Hollywood superstar Johnny Depp has appeared to have left a poignant tribute to his close friend Shane MacGowan who recently passed away after a long health battle.

The actor and musician is renowned for keeping company of some of the greatest rockstars and writers of our time, and was known to be a close friend of The Pogues frontman.

Johnny joined Shane to sing ‘That Woman’s Got Me Drinking’ in 1994.

Tributes and messages of condolences have since been pouring in online as well as in the book of condolences section of RIP.ie.

One message was from a certain Johnny Depp.

The message reads: "Shane, my friend in life and in whiskey.

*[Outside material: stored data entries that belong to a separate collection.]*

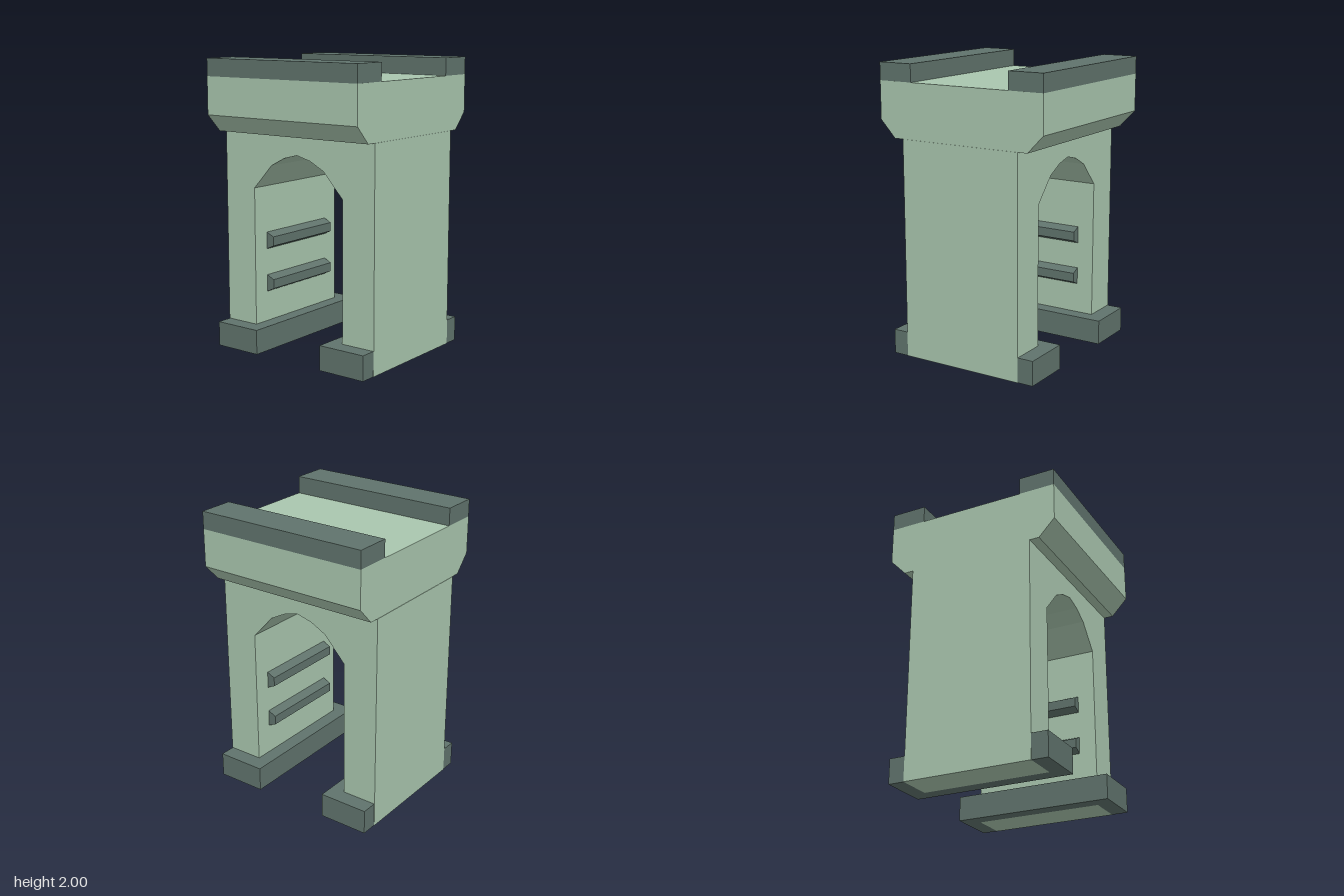
import * as THREE from 'three';

const stone = new THREE.MeshStandardMaterial({ color: 0xa9c6ae, flatShading: true });
const trim = new THREE.MeshStandardMaterial({ color: 0x60736c, flatShading: true });

// Prism from a 2D outline, centred along its length
function prism(points, length) {
  const shape = new THREE.Shape(points.map(([x, y]) => new THREE.Vector2(x, y)));
  const geometry = new THREE.ExtrudeGeometry(shape, { depth: length, bevelEnabled: false });
  return geometry.translate(0, 0, -length / 2);
}

export function createModel() {
  const model = new THREE.Group();
  const add = (name, geometry, material, x = 0, y = 0, z = 0) => {
    const mesh = new THREE.Mesh(geometry, material);
    mesh.name = name;
    mesh.position.set(x, y, z);
    model.add(mesh);
    return mesh;
  };
  const box = (name, material, [x0, x1], [y0, y1], [z0, z1]) =>
    add(name, new THREE.BoxGeometry(x1 - x0, y1 - y0, z1 - z0), material,
      (x0 + x1) / 2, (y0 + y1) / 2, (z0 + z1) / 2);
  const mirror = (points) => [...points, ...points.map(([x, y]) => [-x, y]).reverse()];

  // Two walls joined by a faceted arch, open to the sides
  const halfArch = [[0.625, 1.505], [0.625, 0], [0.373, 0], [0.373, 1.127],
    [0.22, 1.293], [0.11, 1.35]];
  const archOutline = [...halfArch, [0, 1.378], ...halfArch.map(([z, y]) => [-z, y]).reverse()];
  add('archedWalls', prism(archOutline.reverse(), 0.886).rotateY(Math.PI / 2), stone);

  // Overhanging top block with chamfered lower edges
  const cap = mirror([[0.51, 1.505], [0.622, 1.622], [0.622, 1.88]]);
  add('topBlock', prism(cap, 1.245), stone);

  for (const s of [1, -1]) {
    const span = (a, b) => (s > 0 ? [a, b] : [-b, -a]);
    const side = s > 0 ? 'left' : 'right';
    const end = s > 0 ? 'front' : 'back';

    // Parapet along each side
    box(side + 'Parapet', trim, span(0.372, 0.622), [1.88, 2], [-0.622, 0.622]);

    // Footing wrapped around three sides of each wall
    box(end + 'FootingInner', trim, [-0.555, 0.555], [0, 0.17], span(0.273, 0.373));
    for (const t of [1, -1]) {
      const x = t > 0 ? [0.443, 0.555] : [-0.555, -0.443];
      box(end + 'FootingEnd', trim, x, [0, 0.17], span(0.373, 0.622));
    }

    // Tapered rails on the inner faces of the walls
    for (const y of [0.44, 0.743]) {
      const rail = prism([[-0.01, -0.064], [0.058, -0.032], [0.058, 0.032], [-0.01, 0.064]], 0.645);
      add(end + 'Rail', rail, trim, 0, y, s * 0.373).rotation.y = s * Math.PI / 2;
    }
  }
  return model;
}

May the wind be at your sails. Keep River company and all our brethren who passed way before their time.

"I’ll never forget your support the last few years chum. LOVE Always, JD." — Johnny Depp.

The pair were understood to have been friends for more than 30 years, with Johnny Depp previously sharing he met Shane in a pub, with a pint in one hand and a guitar in the other.

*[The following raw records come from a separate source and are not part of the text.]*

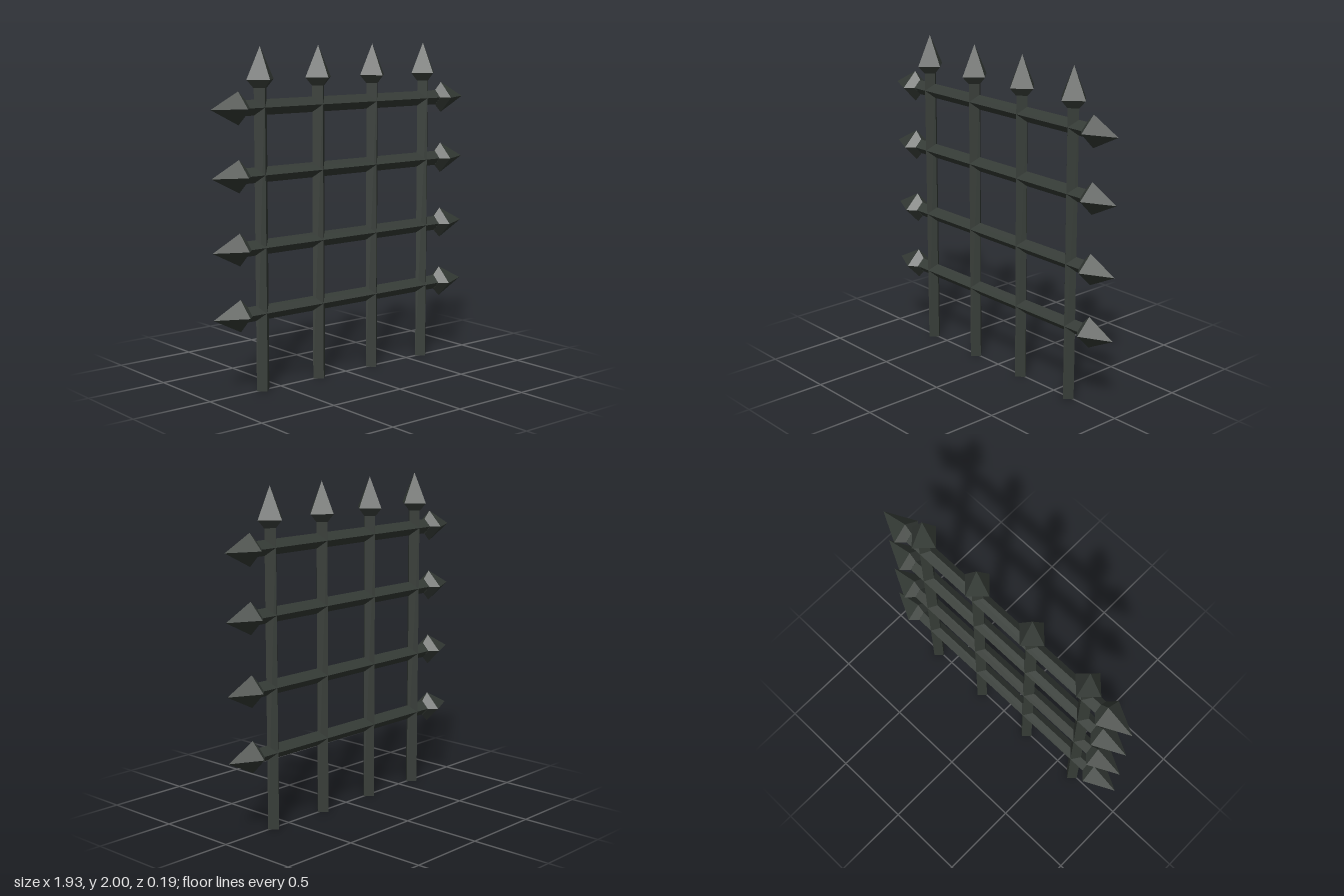
import * as THREE from 'three';

export function createModel() {
  const group = new THREE.Group();
  group.name = 'gate';
  const iron = new THREE.MeshStandardMaterial({ color: 0x353b36, flatShading: true });
  iron.name = 'dark iron';

  const BAR = 0.045, HEAD = 0.095;

  // Four-sided piece standing on edge, from y0 to y1
  function piece(parent, name, rBottom, rTop, y0, y1) {
    const geo = new THREE.CylinderGeometry(rTop, rBottom, y1 - y0, 4, 1);
    geo.translate(0, (y0 + y1) / 2, 0);
    const mesh = new THREE.Mesh(geo, iron);
    mesh.name = name;
    parent.add(mesh);
  }

  // Spearhead: short flare, then a long point ending at the tip
  function spearhead(parent, tip) {
    const head = new THREE.Group();
    head.name = 'spearhead';
    piece(head, 'spearheadFlare', 0.047, HEAD, tip - 0.235, tip - 0.187);
    piece(head, 'spearheadPoint', HEAD, 0, tip - 0.187, tip);
    parent.add(head);
    return head;
  }

  // Upright bars with a spearhead on top
  for (const x of [-0.628, -0.21, 0.206, 0.623]) {
    const upright = new THREE.Group();
    upright.name = 'uprightBar';
    piece(upright, 'uprightShaft', BAR, BAR, 0, 1.78);
    spearhead(upright, 2);
    upright.position.x = x;
    group.add(upright);
  }

  // Cross bars with a spearhead at both ends
  for (const y of [0.465, 0.85, 1.27, 1.655]) {
    const cross = new THREE.Group();
    cross.name = 'crossBar';
    piece(cross, 'crossShaft', BAR, BAR, -0.75, 0.75);
    spearhead(cross, 0.967);
    spearhead(cross, 0.967).rotation.z = Math.PI;
    cross.rotation.z = -Math.PI / 2;
    cross.position.y = y;
    group.add(cross);
  }

  return group;
}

In 2020, Depp produced a documentary on MacGowan’s career titled, Crock of Gold — A Few Rounds with Shane MacGowan.

Shane MacGowan - the man, the legend

Known for his music with The Pogues, he has been lauded as perhaps the most important Irish writer since James Joyce.

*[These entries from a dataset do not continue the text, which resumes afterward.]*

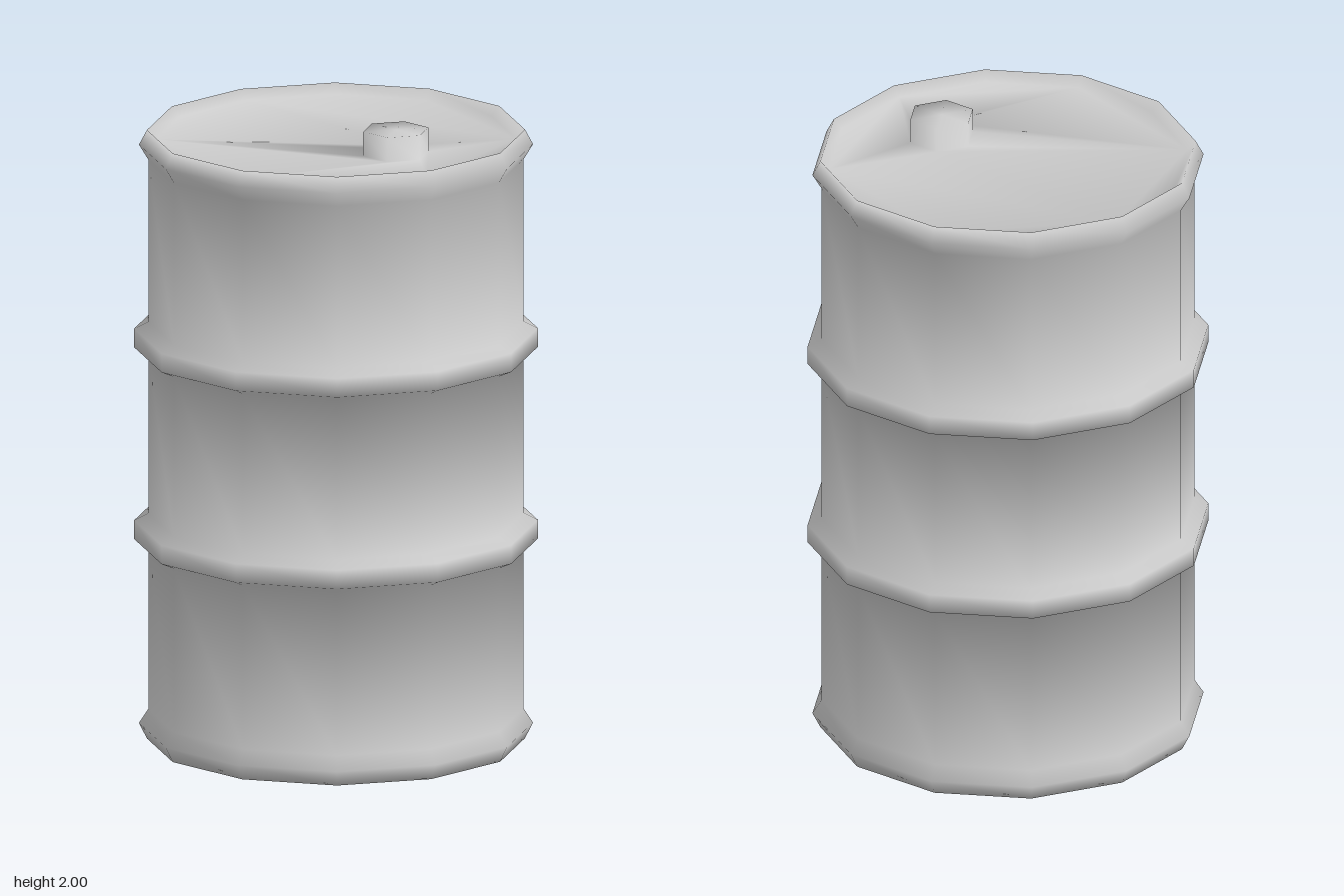
import * as THREE from 'three';
import { mergeGeometries, mergeVertices } from 'three/addons/utils/BufferGeometryUtils.js';

const SIDES = 12;
const BODY_R = 0.583, BAND_R = 0.627, RIM_R = 0.587, INNER_R = 0.56;
const LID_Y = 1.922, BASE_Y = 0.03;
const CAP_R = 0.105, CAP_POS = 0.185;

const lathe = (points, sides, start = 0) =>
  new THREE.LatheGeometry(points.map(([r, y]) => new THREE.Vector2(r, y)), sides, start);

// Points of a regular polygon in plan, with shape y = -z
const ring = (radius, sides, start = 0, cx = 0, cy = 0) =>
  Array.from({ length: sides }, (_, i) => {
    const a = start + (i / sides) * Math.PI * 2;
    return new THREE.Vector2(cx + radius * Math.cos(a), cy + radius * Math.sin(a));
  });

// Side wall profile with two raised hoops and a flared rim at each end
function shellGeometry() {
  const hoop = (y) => [
    [BODY_R, y - 0.05], [BAND_R, y - 0.03], [BAND_R, y + 0.03], [BODY_R, y + 0.052],
  ];
  return lathe([
    [INNER_R, BASE_Y], [RIM_R, 0], [0.612, 0.05], [BODY_R, 0.095],
    ...hoop(0.67),
    ...hoop(1.285),
    [BODY_R, 1.857], [0.612, 1.905], [RIM_R, 1.952], [INNER_R, LID_Y],
  ], SIDES);
}

// Shallow recessed lid with an opening for the filler cap
function lidGeometry() {
  const shape = new THREE.Shape(ring(INNER_R, SIDES));
  shape.holes.push(new THREE.Path(ring(CAP_R, 6, -Math.PI / 4, CAP_POS, -CAP_POS)));
  return new THREE.ShapeGeometry(shape).rotateX(-Math.PI / 2).translate(0, LID_Y, 0);
}

// Recessed underside
function baseGeometry() {
  return new THREE.ShapeGeometry(new THREE.Shape(ring(INNER_R, SIDES)))
    .rotateX(Math.PI / 2).translate(0, BASE_Y, 0);
}

// Smooth normals in which every face counts equally, whatever its area
function softNormals(geometry) {
  const index = geometry.index.array;
  const position = geometry.getAttribute('position');
  const sums = Array.from({ length: position.count }, () => new THREE.Vector3());
  const triangle = new THREE.Triangle();
  const normal = new THREE.Vector3();
  for (let i = 0; i < index.length; i += 3) {
    triangle.setFromAttributeAndIndices(position, index[i], index[i + 1], index[i + 2]);
    triangle.getNormal(normal);
    for (let k = 0; k < 3; k++) sums[index[i + k]].add(normal);
  }
  return Array.from(index).flatMap((v) => sums[v].clone().normalize().toArray());
}

export function createModel() {
  const parts = {
    shell: shellGeometry(),
    lid: lidGeometry(),
    fillerCap: lathe([[CAP_R, LID_Y], [CAP_R, 2], [0, 2]], 6, Math.PI / 4)
      .translate(CAP_POS, 0, CAP_POS),
    base: baseGeometry(),
  };

  // Weld the parts so the smooth shading runs across their joints
  const pieces = Object.values(parts).map((g) => {
    const piece = g.toNonIndexed();
    piece.deleteAttribute('uv');
    piece.deleteAttribute('normal');
    return piece;
  });
  const normals = softNormals(mergeVertices(mergeGeometries(pieces), 1e-4));

  // Hand each part its share of the welded normals
  const group = new THREE.Group();
  group.name = 'drum';
  const material = new THREE.MeshStandardMaterial({ color: 0xcccccc });
  let offset = 0;
  Object.keys(parts).forEach((name, i) => {
    const length = pieces[i].getAttribute('position').count * 3;
    const share = normals.slice(offset, offset + length);
    pieces[i].setAttribute('normal', new THREE.Float32BufferAttribute(share, 3));
    offset += length;
    const mesh = new THREE.Mesh(pieces[i], material);
    mesh.name = name;
    group.add(mesh);
  });
  return group;
}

MacGowan was always open about his battle with addiction.

After a performance with singer Sinead O'Connor in 2000 he was reported to the police for his heroin habit. He credited this with saving his life.

Famous for his mouthful of rotten teeth, in 2015 he underwent extensive dental surgery to replace them with implants. 

MacGowan, remembering how he once got drunk with a bunch of fishermen in Greece with glittering smiles, insisted on having one solid gold tooth.

Fairytale of New York

Fun fact - MacGowan was born on Christmas Day.

Although known for other hits such as Dirty Old Town and Sally MacLennane, The Pogues were best known for Fairytale of New York with Kirsty MacColl.

MacGowan insisted that it arose as a result of a wager made by the Pogues' producer at the time, Elvis Costello, that the band would not be able to write a Christmas hit single.

The song has always courted controversy but remains one of the more popular festive anthems. 

On November 19, 2020, PinkNews journalist Josh Milton described the seemingly annual argument over whether or not the use of the word "f****t" was offensive as "Britain's worst festive tradition".

It is the most-played Christmas song of the 21st century in the UK and has been regularly been called the greatest Christmas song of all time.